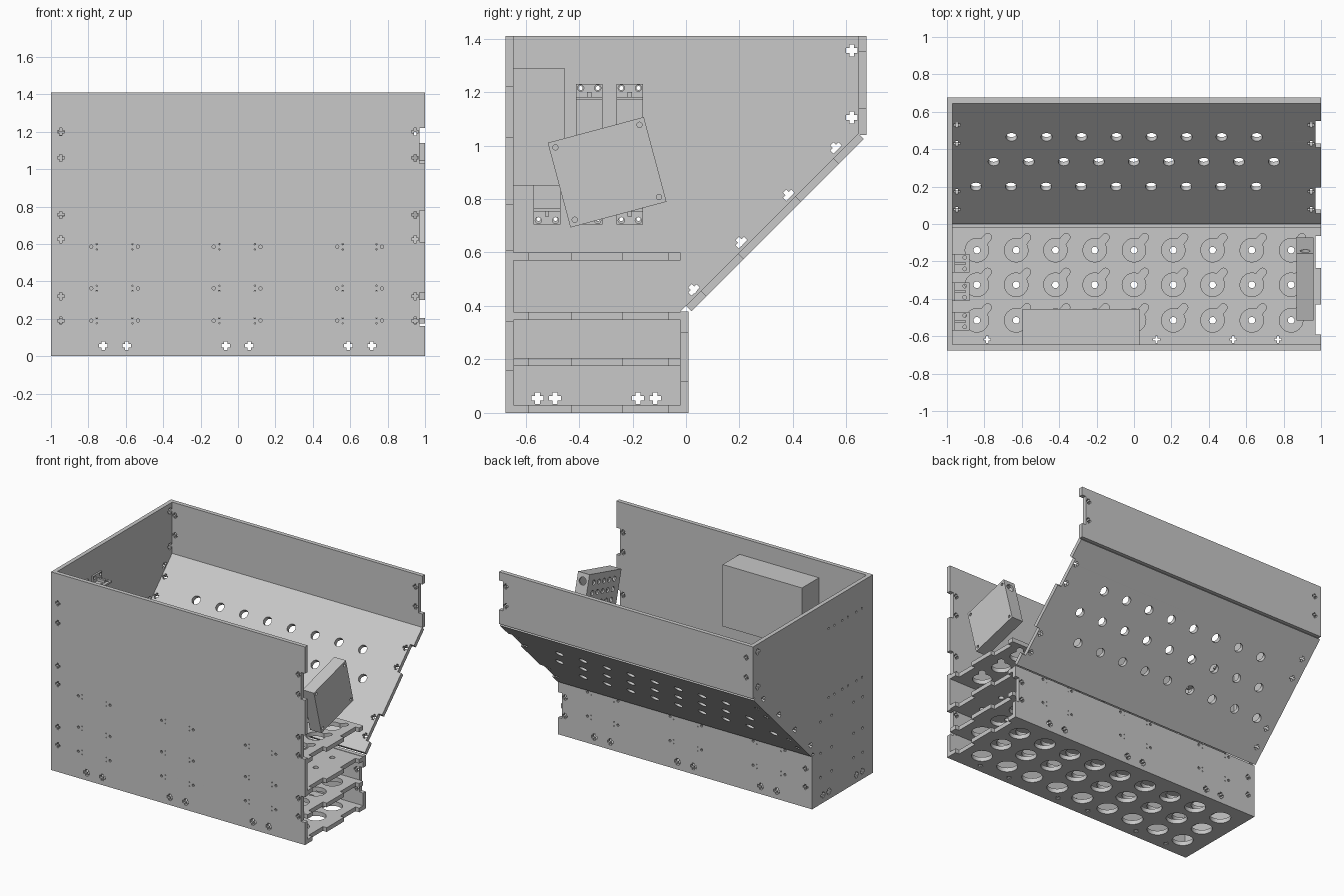
import bpy, bmesh
from math import sin, cos, radians, tau
from mathutils import Vector, Matrix

cube = bpy.data.objects.get("Cube")
if cube:
    bpy.data.objects.remove(cube)

grey = bpy.data.materials.new("plain grey")
grey.use_nodes = True
GREY = (0.58, 0.58, 0.58, 1)
grey.diffuse_color = GREY
grey.node_tree.nodes["Principled BSDF"].inputs["Base Color"].default_value = GREY

X, Y, Z = Vector((1, 0, 0)), Vector((0, 1, 0)), Vector((0, 0, 1))
T = 0.03                      # sheet thickness


def panel(name, outline, holes, u, v, origin, t=T):
    """Flat sheet with holes: outline in (u, v), centred on its thickness."""
    cu = bpy.data.curves.new(name, "CURVE")
    cu.dimensions, cu.fill_mode, cu.extrude = "2D", "BOTH", t / 2
    for loop in [outline] + holes:
        sp = cu.splines.new("POLY")
        sp.points.add(len(loop) - 1)
        for p, (a, b) in zip(sp.points, loop):
            p.co = (a, b, 0, 1)
        sp.use_cyclic_u = True
    ob = bpy.data.objects.new(name, cu)
    bpy.context.collection.objects.link(ob)
    bpy.ops.object.select_all(action="DESELECT")
    ob.select_set(True)
    bpy.context.view_layer.objects.active = ob
    bpy.ops.object.convert(target="MESH")
    ob = bpy.context.view_layer.objects.active
    rot = Matrix((u, v, u.cross(v))).transposed().to_4x4()
    bm = bmesh.new()
    bm.from_mesh(ob.data)
    bmesh.ops.remove_doubles(bm, verts=bm.verts, dist=1e-5)
    bmesh.ops.recalc_face_normals(bm, faces=bm.faces)
    bm.transform(Matrix.Translation(origin) @ rot)
    bm.to_mesh(ob.data)
    bm.free()
    ob.data.materials.clear()
    ob.data.materials.append(grey)
    bpy.ops.object.shade_smooth_by_angle(angle=radians(30))
    return ob


def rect(a0, b0, a1, b1):
    return [(a0, b0), (a1, b0), (a1, b1), (a0, b1)]


def box(name, x0, x1, y0, y1, z0, z1):
    return panel(name, rect(x0, y0, x1, y1), [], X, Y,
                 Vector((0, 0, (z0 + z1) / 2)), z1 - z0)


def notched(a0, b0, a1, b1, notches):
    """Rectangle with joint notches along its a1 edge."""
    pts = [(a0, b0), (a1, b0)]
    for lo, hi in notches:
        pts += [(a1, lo), (a1 - T, lo), (a1 - T, hi), (a1, hi)]
    return pts + [(a1, b1), (a0, b1)]


def circle(a, b, r, n=24):
    return [(a + r * cos(tau * i / n), b + r * sin(tau * i / n)) for i in range(n)]


def cross(a, b, turn=0, s=0.022, w=0.009):
    pts = []
    for k in range(4):
        c, d = cos(radians(turn + 90 * k)), sin(radians(turn + 90 * k))
        for p, q in ((s, -w), (s, w), (w, w)):
            pts.append((a + p * c - q * d, b + p * d + q * c))
    return pts


def keyhole(a, b, r=0.063, reach=0.09, w=0.02):
    axis = radians(50)
    pts = []
    for i in range(25):
        g = axis + radians(20 + 320 * i / 24)
        pts.append((a + r * cos(g), b + r * sin(g)))
    for i in range(9):
        g = axis - radians(90 - 180 * i / 8)
        pts.append((a + reach * cos(axis) + w * cos(g),
                    b + reach * sin(axis) + w * sin(g)))
    return pts


# Shared joint positions
shelf_z = (0.19, 0.362, 0.585)
bolt_x = (-0.785, -0.535, -0.13, 0.12, 0.53, 0.77)
foot_x = (-0.72, -0.595, -0.065, 0.06, 0.59, 0.715)
bolt_y = (-0.558, -0.458, -0.21, -0.085)


def bolt_holes(levels):
    """Bolt holes and slot corner reliefs where shelf tabs meet a wall."""
    out = []
    for z in levels:
        for i, x in enumerate(bolt_x):
            inward = 0.03 if i % 2 == 0 else -0.03
            out.append(circle(x, z, 0.009, 10))
            out += [circle(x + inward, z + d, 0.004, 6) for d in (-0.014, 0.014)]
    return out


def edge_bolts(levels, sides=(-1, 1)):
    return [cross(s * 0.947, z, 0, 0.019, 0.007) for s in sides for z in levels]


feet = [cross(x, 0.055, 0, 0.023, 0.01) for x in foot_x]

# Front wall
panel("front_wall",
      notched(-1, 0, 1, 1.41, [(0.16, 0.34), (0.61, 0.78), (1.03, 1.22)]),
      feet + bolt_holes(shelf_z)
      + edge_bolts((0.19, 0.32, 0.625, 0.755, 1.06, 1.2)),
      X, Z, Vector((0, -0.66, 0)))

# Back walls: lower, sloped and upper
panel("lower_back_wall", notched(-1, 0, 1, 0.38, [(0.12, 0.3)]),
      feet + bolt_holes(shelf_z[:2]) + edge_bolts((0.145, 0.275)),
      X, Z, Vector((0, -0.005, 0)))
panel("upper_back_wall", notched(-1, 1.04, 1, 1.41, [(1.14, 1.35)]),
      edge_bolts((1.18, 1.32)), X, Z, Vector((0, 0.66, 0)))

vents = []
for v, start, count in ((0.283, -0.845, 9), (0.471, -0.75, 9), (0.658, -0.655, 8)):
    vents += [circle(start + 0.1873 * i, v, 0.03) for i in range(count)]
panel("sloped_back_wall", notched(-1, 0, 1, 0.912, [(0.08, 0.275), (0.58, 0.78)]),
      vents + edge_bolts((0.11, 0.245, 0.61, 0.75)),
      X, (Y + Z).normalized(), Vector((0, 0.01, 0.39)))

# Side wall, closing one end only
side_holes = [cross(y, 0.055) for y in (-0.555, -0.49, -0.18, -0.115)]
side_holes += [cross(0.62, z) for z in (1.105, 1.355)]
side_holes += [cross(0.03 + 0.177 * i, 0.46 + 0.177 * i, 45) for i in range(4)]
side_holes += [circle(y, z, 0.009, 10) for y in bolt_y for z in shelf_z]
side_holes += [circle(y + d, z, 0.008, 10) for y in (-0.52, -0.362, -0.21)
               for d in (-0.032, 0.032) for z in (0.725, 1.215)]
panel("side_wall",
      [(-0.645, 0), (-0.02, 0), (-0.02, 0.38), (0, 0.4), (0.645, 1.045),
       (0.645, 1.41), (-0.645, 1.41)],
      side_holes, Y, Z, Vector((-0.985, 0, 0)))

# Floor and shelves, each with its own kind of hole
grid = [(0.21 * i, y) for i in range(-4, 5) for y in (-0.14, -0.325, -0.515)]
shelf_outline = notched(-0.97, -0.645, 1, -0.02, [(-0.59, -0.43), (-0.235, -0.065)])
slots = [cross(x, -0.617, 0, 0.018, 0.006) for x in bolt_x]
makers = {
    "floor": (0.015, lambda a, b: circle(a, b, 0.068)),
    "lower_shelf": (shelf_z[0], lambda a, b: circle(a, b, 0.068)),
    "middle_shelf": (shelf_z[1], lambda a, b: circle(a, b, 0.018)),
    "top_shelf": (shelf_z[2], keyhole),
}
for name, (z, hole) in makers.items():
    panel(name, shelf_outline, slots + [hole(a, b) for a, b in grid],
          X, Y, Vector((0, 0, z)))

# Supply box on the inside of the front wall
box("supply_box", -0.595, 0.03, -0.645, -0.455, 0.85, 1.29)

# Three slim units with angle brackets on the side wall
for i, y in enumerate((-0.52, -0.362, -0.21)):
    box(f"unit_body_{i}", -0.97, -0.935, y - 0.05, y + 0.05, 0.76, 1.17)
    for end, s in ((1.17, 1), (0.765, -1)):
        tag = f"{i}_{'upper' if s > 0 else 'lower'}"
        z0, z1 = sorted((end, end + 0.06 * s))
        bolts = [circle(y + d, end + 0.045 * s, 0.012, 12) for d in (-0.032, 0.032)]
        panel("bracket_flange_" + tag, rect(y - 0.05, z0, y + 0.05, z1), bolts,
              Y, Z, Vector((-0.964, 0, 0)), 0.012)
        panel("bracket_ledge_" + tag, rect(-0.97, y - 0.05, -0.88, y + 0.05),
              [circle(-0.905, y + d, 0.01, 12) for d in (-0.03, 0.03)],
              X, Y, Vector((0, 0, end + 0.006 * s)), 0.012)
        box("bracket_rib_" + tag, -0.96, -0.9, y - 0.008, y + 0.008,
            *sorted((end + 0.01 * s, end + 0.03 * s)))

# Tilted case near the open end, hollow, with a perforated inner face
c, s = cos(radians(15)), sin(radians(15))
cu, cv = Vector((0, c, s)), Vector((0, -s, c))
mid = Vector((0, -0.295, 0.9))
W, H, k = 0.186, 0.164, 0.012
panel("case_lid", rect(-W, -H, W, H),
      [circle(a * 0.163, b * 0.14, 0.01, 12) for a in (-1, 1) for b in (-1, 1)],
      cu, cv, mid + X * 0.954, k)
panel("case_perforated_face", rect(-W, -H, W, H),
      [circle(-0.12 + 0.06 * i, -0.105 + 0.07 * j, 0.017, 16)
       for i in range(5) for j in range(4)],
      cu, cv, mid + X * 0.876, k)
panel("case_rim",
      [(-W, -H), (W - k, -H), (W - k, k - H), (k - W, k - H),
       (k - W, H - k), (W - k, H - k), (W - k, H), (-W, H)],
      [], cu, cv, mid + X * 0.915, 0.066)
panel("case_end", rect(-0.033, -H, 0.033, H), [circle(0, 0.11, 0.027)],
      X, cv, mid + X * 0.915 + cu * (W - k / 2), k)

▸ **Directions for this task**
Answer with one number only: how many lines in the listing include "data".

▸ **Result of this exercise**
9